LI: Tell us about yourself and your doctoral program.
TS: This is my fourth year in the PhD program at Boston University School of Theology, where I’m studying practical theology with a specialization in church and society.
I live here in Boston with my partner, Lindsey, who works as an event coordinator for a non-profit. We’re quite active in our home congregation, Faith Lutheran Church where we teach Sunday School to kids ages 3-9. My doctoral program has prepared me to answer, well, most of their questions.
LI: With respect to your studies, what question currently matters to you and why?
TS: In all of my theological work, I’m trying to ask questions about the relationship between academic and lived theologies. What difference does it all make? Is theology just texts about texts, or does it have a life in our churches and our communities?

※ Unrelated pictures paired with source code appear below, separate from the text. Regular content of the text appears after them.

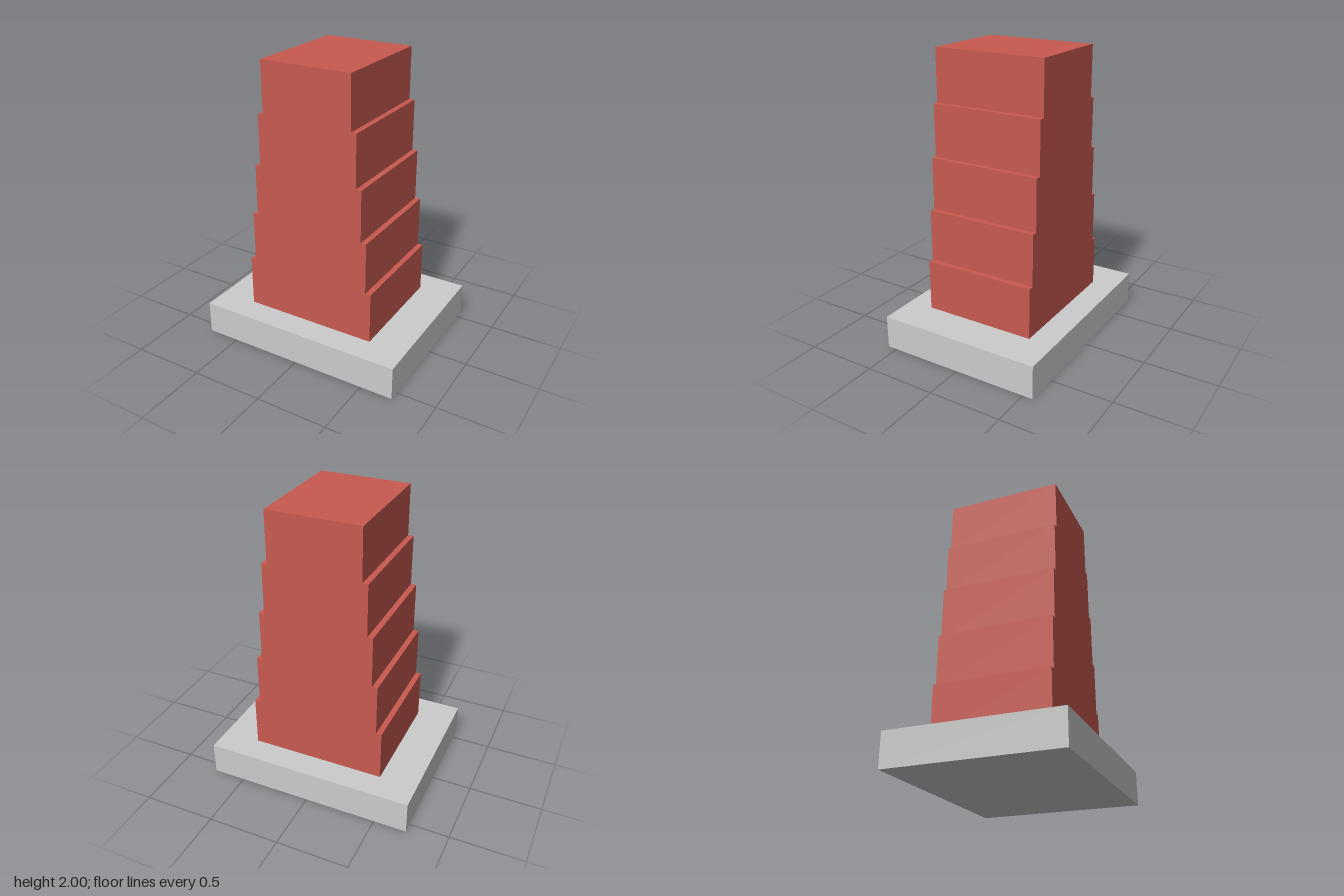
import * as THREE from 'three';

const BASE_H = 0.23, TOP = 2, TIERS = 5;
const BOTTOM_HALF = 0.468, TOP_HALF = 0.316, DEPTH = 0.784;

export function createModel() {
  const model = new THREE.Group();
  model.name = 'steppedTower';

  // Flat rectangular plinth
  const base = new THREE.Mesh(
    new THREE.BoxGeometry(1.456, BASE_H, 1.14),
    new THREE.MeshStandardMaterial({ color: 0xcccccc })
  );
  base.name = 'base';
  base.position.y = BASE_H / 2;
  model.add(base);

  // Tower: stepped outline, narrowing in x only, extruded along z
  const right = [];
  const tierH = (TOP - BASE_H) / TIERS;
  for (let i = 0; i < TIERS; i++) {
    const half = THREE.MathUtils.lerp(BOTTOM_HALF, TOP_HALF, i / (TIERS - 1));
    const y = BASE_H + i * tierH;
    right.push(new THREE.Vector2(half, y), new THREE.Vector2(half, y + tierH));
  }
  const left = right.map((p) => new THREE.Vector2(-p.x, p.y)).reverse();
  const geometry = new THREE.ExtrudeGeometry(new THREE.Shape([...right, ...left]), {
    depth: DEPTH, bevelEnabled: false,
  });
  geometry.translate(0, 0, -DEPTH / 2);
  const tower = new THREE.Mesh(geometry, new THREE.MeshStandardMaterial({ color: 0xc85a50 }));
  tower.name = 'tower';
  model.add(tower);

  return model;
}
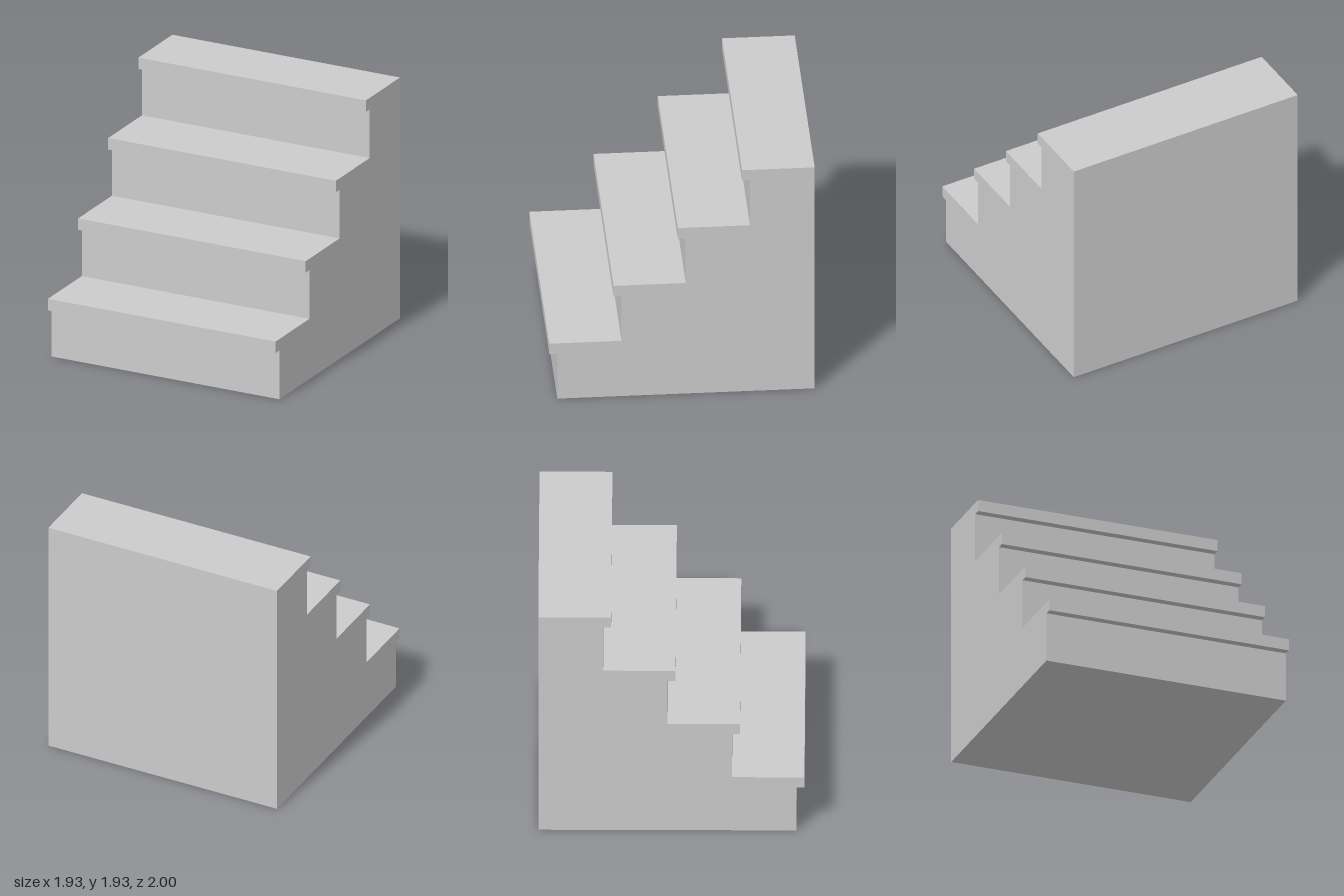
import * as THREE from 'three';

const STEPS = 4;
const WIDTH = 1.935;
const RISE = WIDTH / STEPS;
const RUN = 0.484;
const NOSE = 0.06; // overhang of each tread
const TREAD = 0.092; // thickness of each tread edge
const FRONT = 1;
const BACK = -1;

// Side profile, drawn with shape x = model z and shape y = height
function stairProfile() {
  const shape = new THREE.Shape();
  shape.moveTo(BACK, 0);
  for (let i = 0; i < STEPS; i++) {
    const nose = FRONT - i * RUN;
    const riser = nose - NOSE;
    const top = (i + 1) * RISE;
    shape.lineTo(riser, i * RISE);
    shape.lineTo(riser, top - TREAD);
    shape.lineTo(nose, top - TREAD);
    shape.lineTo(nose, top);
  }
  shape.lineTo(BACK, STEPS * RISE);
  shape.closePath();
  return shape;
}

export function createModel() {
  const group = new THREE.Group();
  group.name = 'staircase';

  // Solid flight of steps with overhanging treads
  const geometry = new THREE.ExtrudeGeometry(stairProfile(), { depth: WIDTH, bevelEnabled: false });
  geometry.translate(0, 0, -WIDTH / 2);
  geometry.rotateY(-Math.PI / 2);

  const steps = new THREE.Mesh(
    geometry,
    new THREE.MeshStandardMaterial({ color: 0xcccccc, flatShading: true })
  );
  steps.name = 'steps';
  group.add(steps);
  return group;
}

This question matters to me because faith in the modern world is a challenge, its complicated, and both the formal discourses of academic theology and the everyday discourses of lived faith have something to offer. The problem is neither are that great at taking the other seriously.
LI: In what ways has the LI Doctoral Fellowship supported your formation as a theological educator?
TS: Two things. One, is that while most of our doctoral programs train us to be scholars in our specialized disciplines, there aren’t many chances to think about our work within the context of theological education which today brings a whole variety of challenges. Two, the actual fellowship I’ve found in my cohort comes at the perfect time. Just as coursework ends and our doctoral work becomes more solitary, this cohort has provided a vital community, one of faith and learning. Of course at the end of our programs there will be just one name on the dissertation, but that’s always partially untrue. We do this work in debt to those who walk with us along the way. This kind of support here surprised me, but I’m very grateful for it.
LI: How would you advise eligible doctoral students who are interested in applying for this fellowship?
TS: It’s helpful, I think, if you can locate yourself within the diversity of theological education: stand alone seminaries, university-based divinity schools, undergraduate programs, Catholic contexts, etc. They all bring their own particularities and it’s helpful if you can situate yourself on the map. But more than anything else, write the best essay you can. Write thoughtfully and creatively. Really demonstrate your commitment to the academy and the church.